The European Commission has confirmed that France ratified the UPC Agreement on 14 March 2014. Although the French law authorising France to ratify the Agreement came into effect on 25 February 2014, in order to have effect under Article 89(1) UPC Agreement, it was necessary for the instrument of ratification to be deposited in Brussels with the General Secretariat of the Council of the European Union. France’s deposit of its instrument of ratification (only the second, with Austria having lodged its instrument of ratification in August 2013) is notable because France is one of the countries (together with Germany and the UK) which must ratify in order for the Agreement to come into force – four months after the final deposit of the relevant instruments of ratification. In many ways it is surprising that France has taken this step because it has thereby relinquished control of the date of entry into force of the UPC Agreement, and hence the date on which the UPC will open for business.
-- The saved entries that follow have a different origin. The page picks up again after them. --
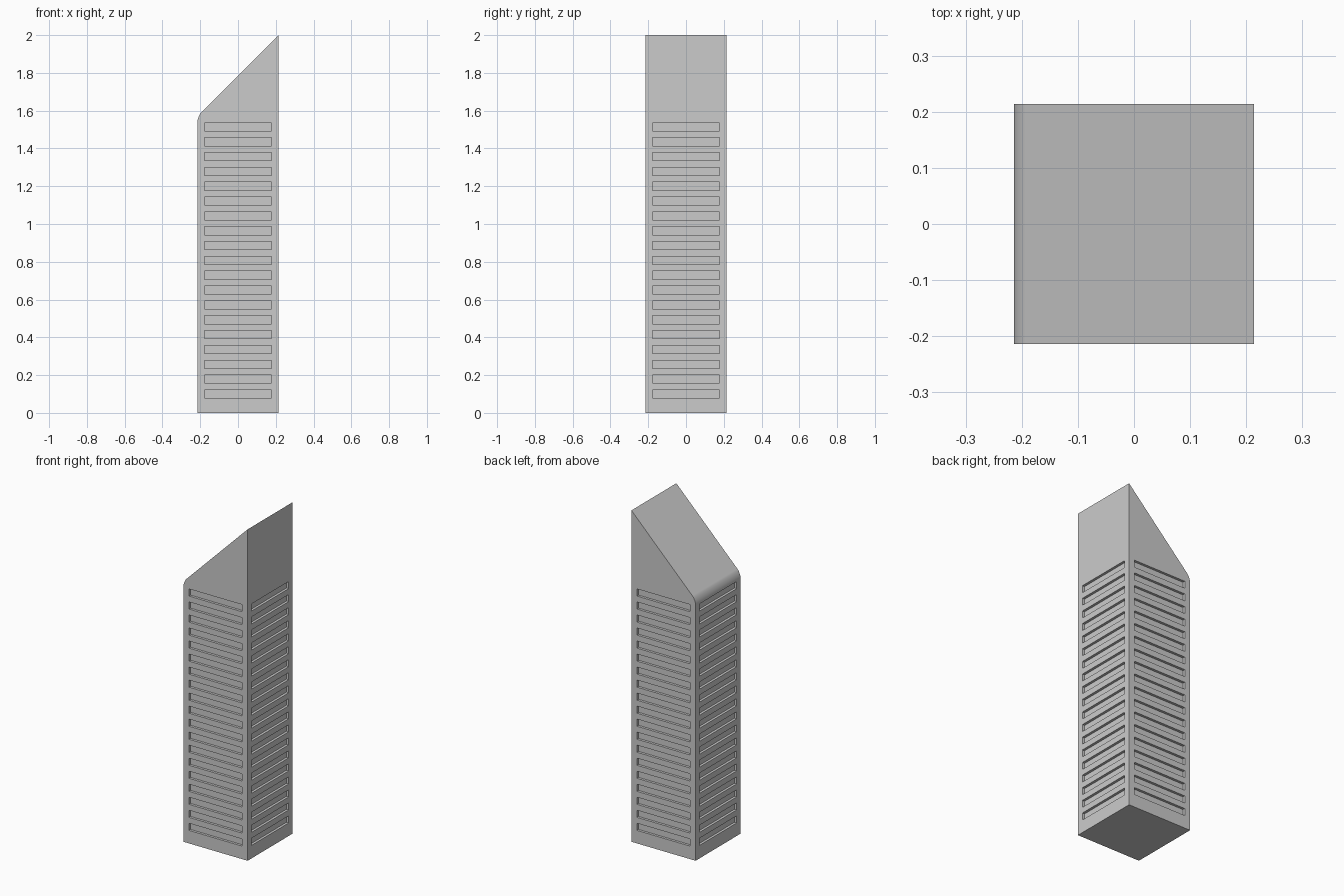
import bpy, bmesh, math
from mathutils import Matrix

if "Cube" in bpy.data.objects:
    bpy.data.objects.remove(bpy.data.objects["Cube"])

HALF = 1.5 / 7          # half width of the square plan
TOP, EAVE = 2.0, 11 / 7  # high and low roof heights
FLOORS = 19
STEP = EAVE / 20
DEPTH = 0.015


def make_object(name, bm):
    mesh = bpy.data.meshes.new(name)
    bm.to_mesh(mesh)
    bm.free()
    obj = bpy.data.objects.new(name, mesh)
    bpy.context.collection.objects.link(obj)
    return obj


# Tower body: sloped-top profile extruded from front to back
bm = bmesh.new()
profile = [(-HALF, 0), (HALF, 0), (HALF, TOP), (-HALF, EAVE)]
face = bm.faces.new([bm.verts.new((x, -HALF, z)) for x, z in profile])
ext = bmesh.ops.extrude_face_region(bm, geom=[face])
bmesh.ops.translate(bm, vec=(0, 2 * HALF, 0),
                    verts=[v for v in ext["geom"] if isinstance(v, bmesh.types.BMVert)])
bmesh.ops.recalc_face_normals(bm, faces=bm.faces)

# Softened lower roof edge
eave = [e for e in bm.edges if all(abs(v.co.z - EAVE) < 1e-4 for v in e.verts)]
bmesh.ops.bevel(bm, geom=eave, offset=0.03, offset_type='OFFSET', segments=6,
                profile=0.5, affect='EDGES')
tower = make_object("tower_body", bm)

# Window band cutters: one box per floor on each of the four sides
bm = bmesh.new()
for side in range(4):
    turn = Matrix.Rotation(side * math.pi / 2, 4, 'Z')
    for i in range(FLOORS):
        place = Matrix.Translation((0, -HALF, 0.1 + i * STEP))
        size = Matrix.Diagonal((0.355, 2 * DEPTH, 0.043, 1))
        bmesh.ops.create_cube(bm, size=1, matrix=turn @ place @ size)
cutter = make_object("window_cutter", bm)
cutter.hide_render = True

# Recess the window bands
cut = tower.modifiers.new("window_recesses", 'BOOLEAN')
cut.operation = 'DIFFERENCE'
cut.solver = 'EXACT'
cut.object = cutter
bpy.context.view_layer.objects.active = tower
tower.select_set(True)
bpy.ops.object.modifier_apply(modifier=cut.name)
bpy.data.objects.remove(cutter)

# Smooth only the rounded roof edge, keep the walls crisp
bpy.ops.object.shade_smooth_by_angle(angle=math.radians(30))
weighted = tower.modifiers.new("flat_walls", 'WEIGHTED_NORMAL')
weighted.keep_sharp = True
This can now be controlled only by Germany and the UK as the other mandatory ratifying countries, and it is to be expected that even after ratification by these countries there may be a delay whilst practical arrangements are completed so that the Court is ready to open.
In the UK, draft legislation authorising ratification of the UPC Agreement is included in the IP Bill (with changes to other IP legislation unrelated to the UPC). The Bill has been progressing through Parliament, and today returns to the House of Lords in the so-called “Ping Pong” stage. If the House of Lords approves the amendments made in the House of Commons, the legislation will go forward to receive Royal Assent. It is then expected that the UK will ratify shortly before the next General Election in May 2015.
As regards Germany, a draft law authorising ratification is expected to be submitted after the summer.